Work instruction –
Each line that has the string "append" must be copied from the records below.

↓

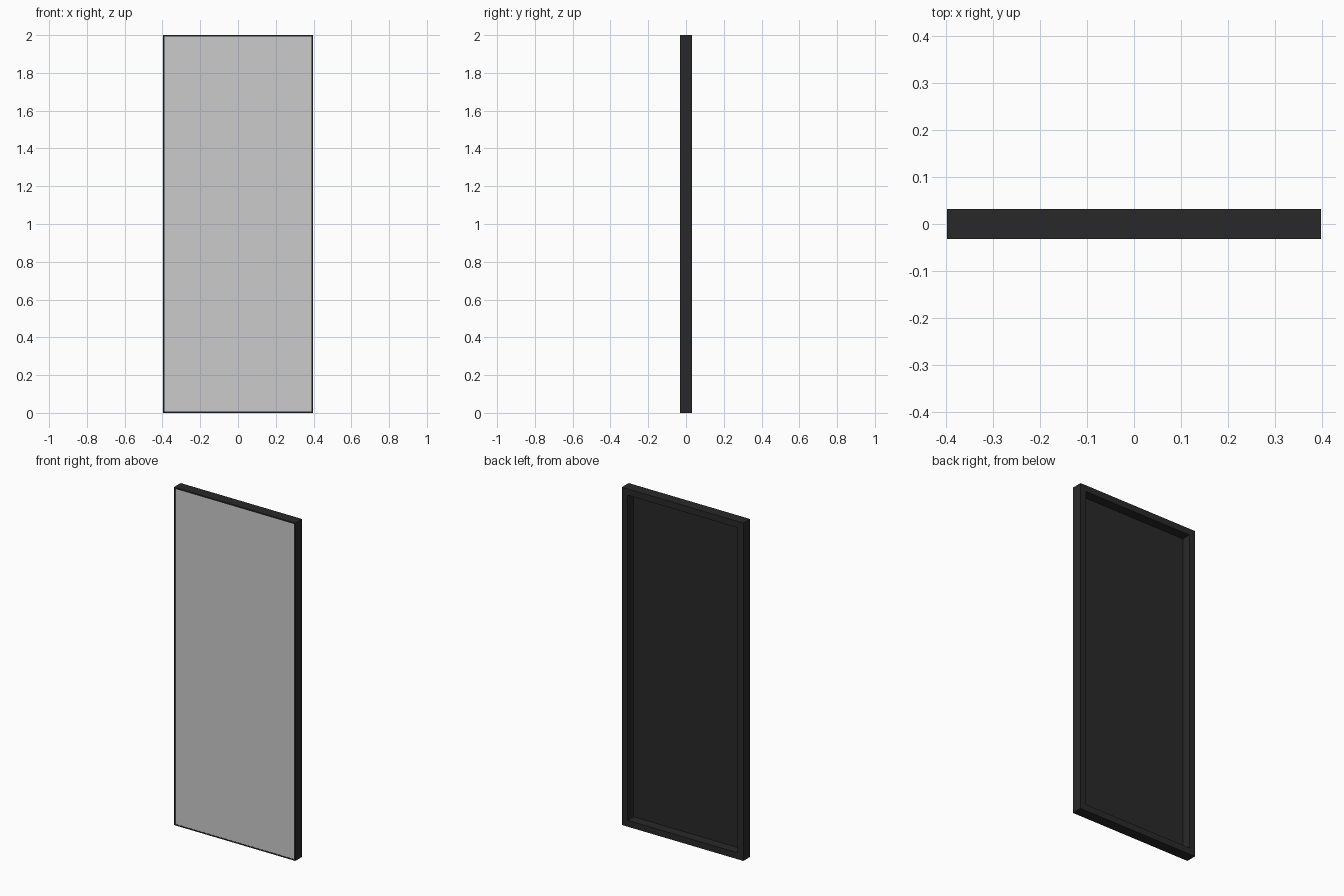
import bpy, bmesh

if "Cube" in bpy.data.objects:
    bpy.data.objects.remove(bpy.data.objects["Cube"])

W, D, H = 0.3975, 0.0315, 2.0   # half width, half depth, height
LIP, RIM = 0.008, 0.038         # front lip width, back rim width
LEDGE = -0.024                  # depth of the rebate holding the glass

black = bpy.data.materials.new("black")
black.diffuse_color = (0.022, 0.022, 0.022, 1)
black.use_nodes = True
black.node_tree.nodes["Principled BSDF"].inputs["Base Color"].default_value = black.diffuse_color


def add_object(name, bm, mat=None):
    bmesh.ops.recalc_face_normals(bm, faces=bm.faces)
    mesh = bpy.data.meshes.new(name)
    bm.to_mesh(mesh)
    bm.free()
    ob = bpy.data.objects.new(name, mesh)
    bpy.context.collection.objects.link(ob)
    if mat:
        mesh.materials.append(mat)
    return ob


def panel(name, y0, y1, mat=None):
    bm = bmesh.new()
    bmesh.ops.create_cube(bm, size=1)
    for v in bm.verts:
        v.co.x *= 2 * (W - LIP)
        v.co.y = y0 if v.co.y < 0 else y1
        v.co.z = H / 2 + v.co.z * (H - 2 * LIP)
    return add_object(name, bm, mat)


# Mitred frame: stepped section (inset, y) carried round the four corners
section = [(0, -D), (0, D), (RIM, D), (RIM, LEDGE), (LIP, LEDGE), (LIP, -D)]
bm = bmesh.new()
rings = []
for sx, sz in ((-1, -1), (1, -1), (1, 1), (-1, 1)):
    rings.append([bm.verts.new((sx * (W - i), y, H / 2 + sz * (H / 2 - i)))
                  for i, y in section])
n = len(section)
for a in range(4):
    r, s = rings[a], rings[(a + 1) % 4]
    for k in range(n):
        m = (k + 1) % n
        bm.faces.new((r[k], r[m], s[m], s[k]))
add_object("mirror_frame", bm, black)

# Mirror glass in the front, dark backing board behind it
panel("mirror_glass", -D + 0.001, -0.027)
panel("backing_board", -0.027, LEDGE, black)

↑

Your response –
        mesh.materials.append(mat)
    rings.append([bm.verts.new((sx * (W - i), y, H / 2 + sz * (H / 2 - i)))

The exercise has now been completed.